“Managers met Monday morning and made the decision based on the latest weather predictions associated with Hurricane Ian, after additional data gathered overnight did not show improving expected conditions for the Kennedy Space Center area,” reads a post to NASA’s website Monday. “The decision allows time for employees to address the needs of their families and protect the integrated rocket and spacecraft system.”
The first motion for the 4-mile trek back to the VAB will take place around 11 p.m., the post reads. The time was chosen as the best time to adhere to weather constraints when moving the 5.75 million-pound, 322-foot-tall combination of Space Launch System rocket, mobile launcher and Orion spacecraft to the safety of the Vehicle Assembly Building, which will travel on NASA’s crawler-transporter 2.
NASA had already decided to skip a launch attempt slated for Tuesday because of the approaching storm, but was monitoring Ian’s growth and projected path hoping the threat to the Space Coast would be limited.
The rocket can withstand 85 mph sustained winds on the launch pad, but the threat of tornadoes and hurricane-level gusts are still possible as of Monday morning’s forecasts.
By electing to roll back to the VAB, NASA will be able to take care of some battery recharging activities including the flight termination system as well as some of the rideshare cubesats that will be deployed when it heads to the moon.
The next available launch windows run from Oct. 17-31, Nov. 12-27 and Dec. 9-23. Each window has only certain days during which the Earth and moon are in the right position for the planned mission.
Artemis I is an uncrewed mission that combines the mobile launcher, Space Launch System rocket and Orion spacecraft. The SLS’s 8.8 million pounds of thrust at liftoff would become the most powerful rocket to ever launch from Earth besting the Saturn V rockets from the Apollo missions.
The Orion spacecraft will be propelled into a trans-lunar injection during which plans are to send it to as far as 280,000 miles away, 40,000 miles farther than the moon. It will make several orbits of the moon over several weeks before returning to Earth faster than any human-rated spacecraft has ever attempted re-entry, coming in at 24,500 mph creating heat of 5,000 degrees Fahrenheit.

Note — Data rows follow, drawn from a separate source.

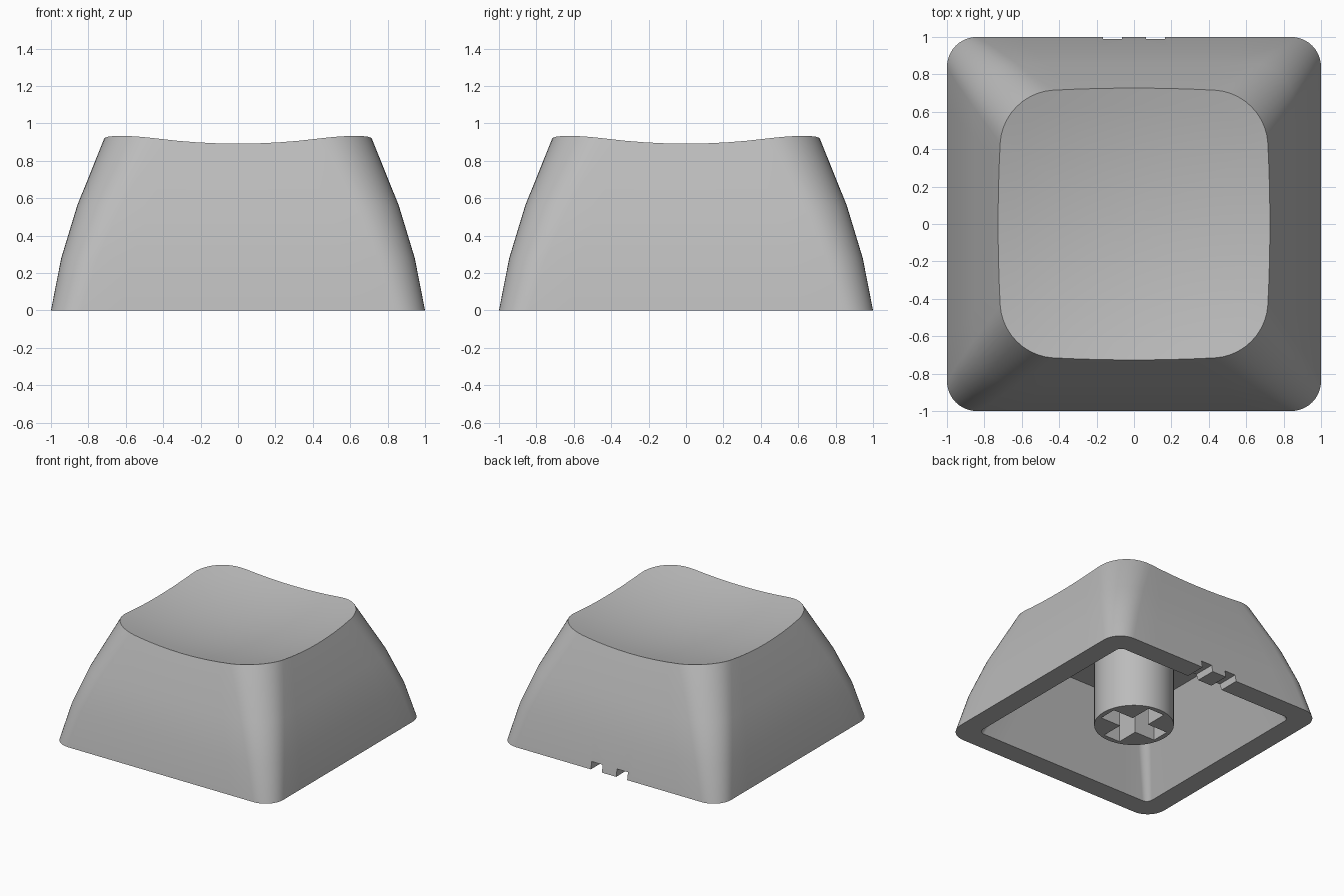
import bpy, bmesh, math
from mathutils import Vector

cube = bpy.data.objects.get("Cube")
if cube:
    bpy.data.objects.remove(cube, do_unlink=True)

grey = bpy.data.materials.new("light grey plastic")
grey.use_nodes = True
grey.diffuse_color = (0.5, 0.5, 0.5, 1)
grey.node_tree.nodes["Principled BSDF"].inputs["Base Color"].default_value = (0.5, 0.5, 0.5, 1)

ARC, SIDE = 10, 8                                   # steps per corner and per side
PROFILE = [(0, 1.0), (0.28, 0.945), (0.56, 0.86), (0.93, 0.711)]   # height, half width


def rounded_square(half, radius):
    """Outline of a square with round corners, as 2D points."""
    pts = []
    for q in range(4):
        turn = q * math.pi / 2
        c, s = math.cos(turn), math.sin(turn)
        corner = []
        for k in range(ARC + 1):
            a = k / ARC * math.pi / 2
            corner.append((half - radius + radius * math.cos(a), half - radius + radius * math.sin(a)))
        flat = half - radius
        corner += [(flat - 2 * flat * k / SIDE, half) for k in range(1, SIDE)]
        pts += [Vector((x * c - y * s, x * s + y * c)) for x, y in corner]
    return pts


def corner_radius(z):
    return 0.16 + 0.13 * z


def dish(p):
    """Height of the hollowed top at a point."""
    return 0.807 + 0.16 * p.length_squared


def rim_points():
    """Outline where the tapering walls meet the hollowed top."""
    (z0, h0), (z1, h1) = PROFILE[-2:]
    points = rounded_square(h1, corner_radius(z1))
    result = []
    for p in points:
        q = p.copy()
        for _ in range(8):
            half = h0 + (h1 - h0) * (dish(q) - z0) / (z1 - z0)
            q = p * (half / h1)
        result.append(q)
    return result


def make_object(name, bm):
    bmesh.ops.recalc_face_normals(bm, faces=bm.faces)
    mesh = bpy.data.meshes.new(name)
    bm.to_mesh(mesh)
    bm.free()
    mesh.materials.append(grey)
    ob = bpy.data.objects.new(name, mesh)
    bpy.context.collection.objects.link(ob)
    return ob


def activate(ob):
    bpy.ops.object.select_all(action="DESELECT")
    ob.select_set(True)
    bpy.context.view_layer.objects.active = ob


def box(name, centre, size):
    bm = bmesh.new()
    bmesh.ops.create_cube(bm, size=1)
    bmesh.ops.scale(bm, vec=size, verts=bm.verts)
    bmesh.ops.translate(bm, vec=centre, verts=bm.verts)
    return make_object(name, bm)


def cut(ob, cutters):
    """Subtract each cutter, then remove it."""
    for cutter in cutters:
        cutter.hide_render = True
        mod = ob.modifiers.new("cut", "BOOLEAN")
        mod.operation = "DIFFERENCE"
        mod.solver = "EXACT"
        mod.object = cutter
        activate(ob)
        bpy.ops.object.modifier_apply(modifier=mod.name)
        bpy.data.objects.remove(cutter, do_unlink=True)


def smooth(ob):
    activate(ob)
    bpy.ops.object.shade_smooth_by_angle(angle=math.radians(30))


# Shell: one loft from the ceiling, down the inside, up the outside and over the dish
rings = [[(*p, z) for p in rounded_square(half, r)]
         for z, half, r in ((0.63, 0.59, 0.08), (0, 0.83, 0.05))]
rings += [[(*p, z) for p in rounded_square(half, corner_radius(z))] for z, half in PROFILE[:-1]]
rim = rim_points()
for step in range(8, 0, -1):
    rings.append([(*(p * step / 8), dish(p * step / 8)) for p in rim])

bm = bmesh.new()
loops = [[bm.verts.new(co) for co in ring] for ring in rings]
count = len(rim)
for a, b in zip(loops, loops[1:]):
    for i in range(count):
        j = (i + 1) % count
        bm.faces.new((a[i], a[j], b[j], b[i]))
bm.faces.new(loops[0])
middle = bm.verts.new((0, 0, dish(Vector((0, 0)))))
for i in range(count):
    bm.faces.new((loops[-1][i], loops[-1][(i + 1) % count], middle))
shell = make_object("keycap_shell", bm)

# Two small notches through the back lower edge
cut(shell, [box("notch_cutter", (side * 0.115, 0.93, 0), (0.1, 0.4, 0.12)) for side in (-1, 1)])
smooth(shell)

# Stem with a cross-shaped socket
bm = bmesh.new()
bmesh.ops.create_cone(bm, cap_ends=True, segments=64, radius1=0.3, radius2=0.3, depth=0.67)
bmesh.ops.translate(bm, vec=(0, 0, 0.335), verts=bm.verts)
stem = make_object("stem", bm)
cut(stem, [box("socket_cutter", (0, 0, 0), size) for size in ((0.52, 0.15, 0.84), (0.15, 0.52, 0.84))])
smooth(stem)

The goal is to make sure Orion can endure extremes to keep humans safe on future missions. If successful, Artemis II could fly with a crew to orbit the moon in 2024 and Artemis III could fly as early as 2025 to return humans including the first woman to the lunar surface for the first time since Apollo 17 in 1972.